(USS Iowa image). During the Battle for Leyte Gulf the USS Iowa was part of the fast battleship-carrier force (TF.38) drawn north by a Japanese force to clear the San Bernardino Strait and Surigao Strait for two Japanese attack forces that would converge on the Philippine Sea to attack the American landing force. The ship remained in the Philippine Sea until late December 1944 when a problem in the inner port shaft forced her to sail to Hunters Point Navy Yard (San Francisco) for permanent repairs.

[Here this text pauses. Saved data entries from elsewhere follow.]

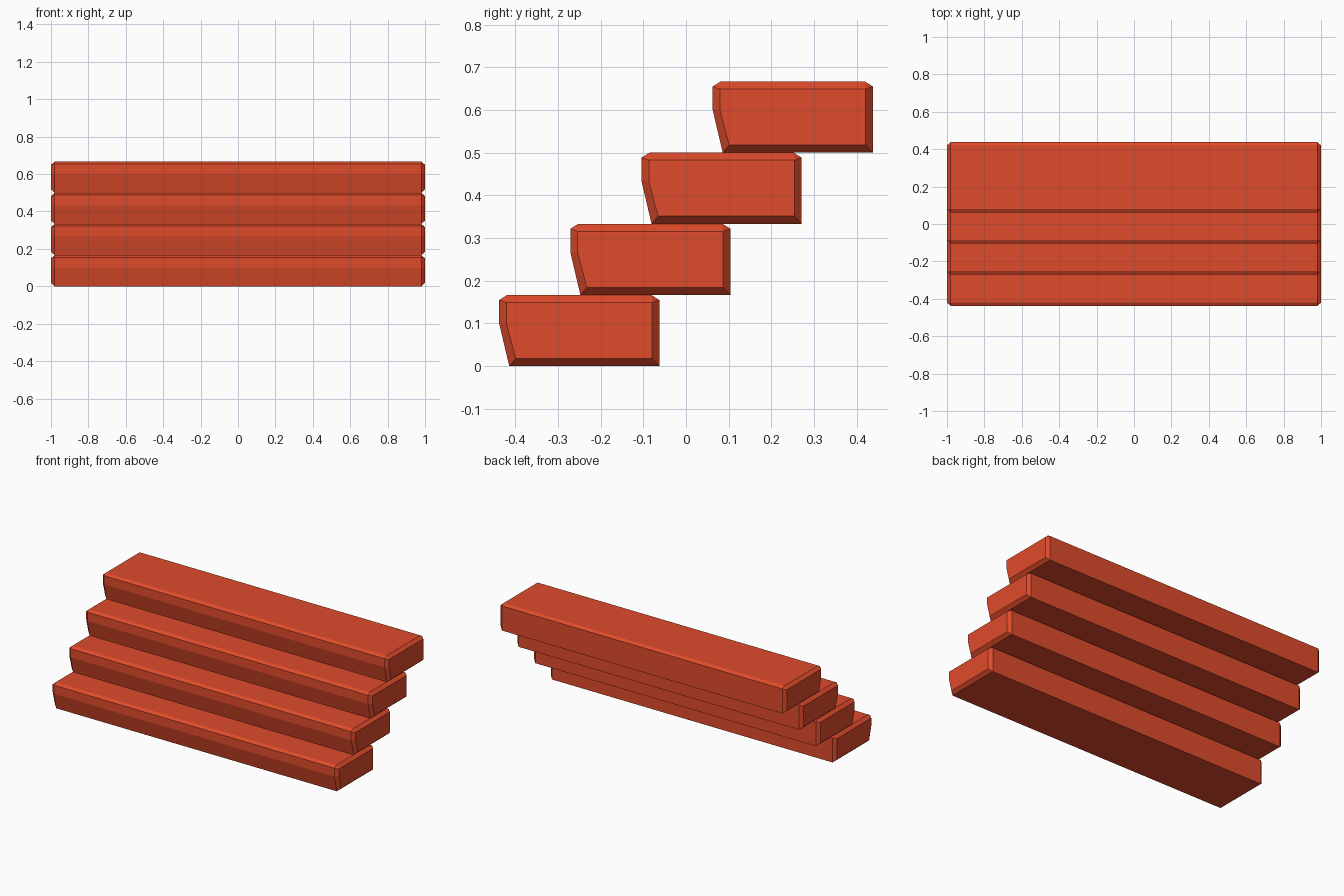
import bpy, bmesh

if "Cube" in bpy.data.objects:
    bpy.data.objects.remove(bpy.data.objects["Cube"])

PITCH = 1 / 6  # rise and run of each step

# Step cross-section (y, z): full outline and the inset outline of the end face
outer = [(-0.164, 0), (-0.1875, 0.10), (-0.1875, 0.155), (-0.169, PITCH),
         (0.169, PITCH), (0.1875, 0.155), (0.1875, 0)]
inner = [(-0.149, 0.018), (-0.1705, 0.10), (-0.1705, 0.149), (-0.1705, 0.149),
         (0.1705, 0.149), (0.1705, 0.149), (0.1705, 0.018)]

red = bpy.data.materials.new("red")
red.diffuse_color = (0.74, 0.07, 0.024, 1)
red.use_nodes = True
red.node_tree.nodes["Principled BSDF"].inputs["Base Color"].default_value = red.diffuse_color


def step_mesh():
    bm = bmesh.new()
    # Rings from the left end cap to the right end cap
    rings = [[bm.verts.new((x, y, z)) for y, z in profile]
             for x, profile in ((-1, inner), (-0.98, outer), (0.98, outer), (1, inner))]
    n = len(outer)
    for r, s in zip(rings, rings[1:]):
        for i in range(n):
            j = (i + 1) % n
            bm.faces.new((r[i], r[j], s[j], s[i]))
    bm.faces.new(rings[0])
    bm.faces.new(rings[-1])
    # Merge the doubled inset corners so the chamfers end in triangles
    bmesh.ops.remove_doubles(bm, verts=bm.verts, dist=1e-5)
    bmesh.ops.recalc_face_normals(bm, faces=bm.faces)
    mesh = bpy.data.meshes.new("step")
    bm.to_mesh(mesh)
    bm.free()
    mesh.materials.append(red)
    return mesh


# Four identical steps rising towards the back
mesh = step_mesh()
for k in range(4):
    step = bpy.data.objects.new(f"step_{k + 1}", mesh)
    step.location = (0, (k - 1.5) * PITCH, k * PITCH)
    bpy.context.collection.objects.link(step)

At Hunters Point Navy Yard a new bridge was installed, 20mm guns were modified and changes were made to the radars. After these works the Iowa returned to the Pacific in April 1945. Since then, she supported operations in Okinawa and Kyushu, bombed Hitachi and Muroran in mid-July and entered Tokyo Bay on August 29. After the end of WWII, the ship was carrying out training and routine exercises until its deactivation in September 1948. However, it was not until March 24, 1949 when the USS Iowa was decommissioned and placed in reserve. During WWII and subsequent years until its decommissioning, this battleship fired 2,316 406mm shells.
(USS Iowa image). On August 25, 1951, the Iowa was recommissioned for the purpose of sending her to fight in the Korean War. She received some minor refurbishment work and all 20mm guns were removed. On April 1, 1952, she became the flagship of the Seventh Fleet and participated in raids in the Wonsan area until October 1952. During the Korean campaign, the ship fired 4,550 406mm shells. After the war, the ship participated in many training exercises, some with NATO forces, until February 24, 1958 when she was again decommissioned and sent to reserve.
(USS Iowa image). On this occasion her “rest” lasted 26 years, during which the ship gradually degraded. In September 1982 it was decided to reactivate it and the modernization and reconditioning work began. The ship was first brought to Avondale Shipyards, New Orleans, and later modernized at Litton/Ingalls Yard in Mississippi. Finally, the ship returns to service and is commissioned on April 28, 1984.

Entradas relacionadas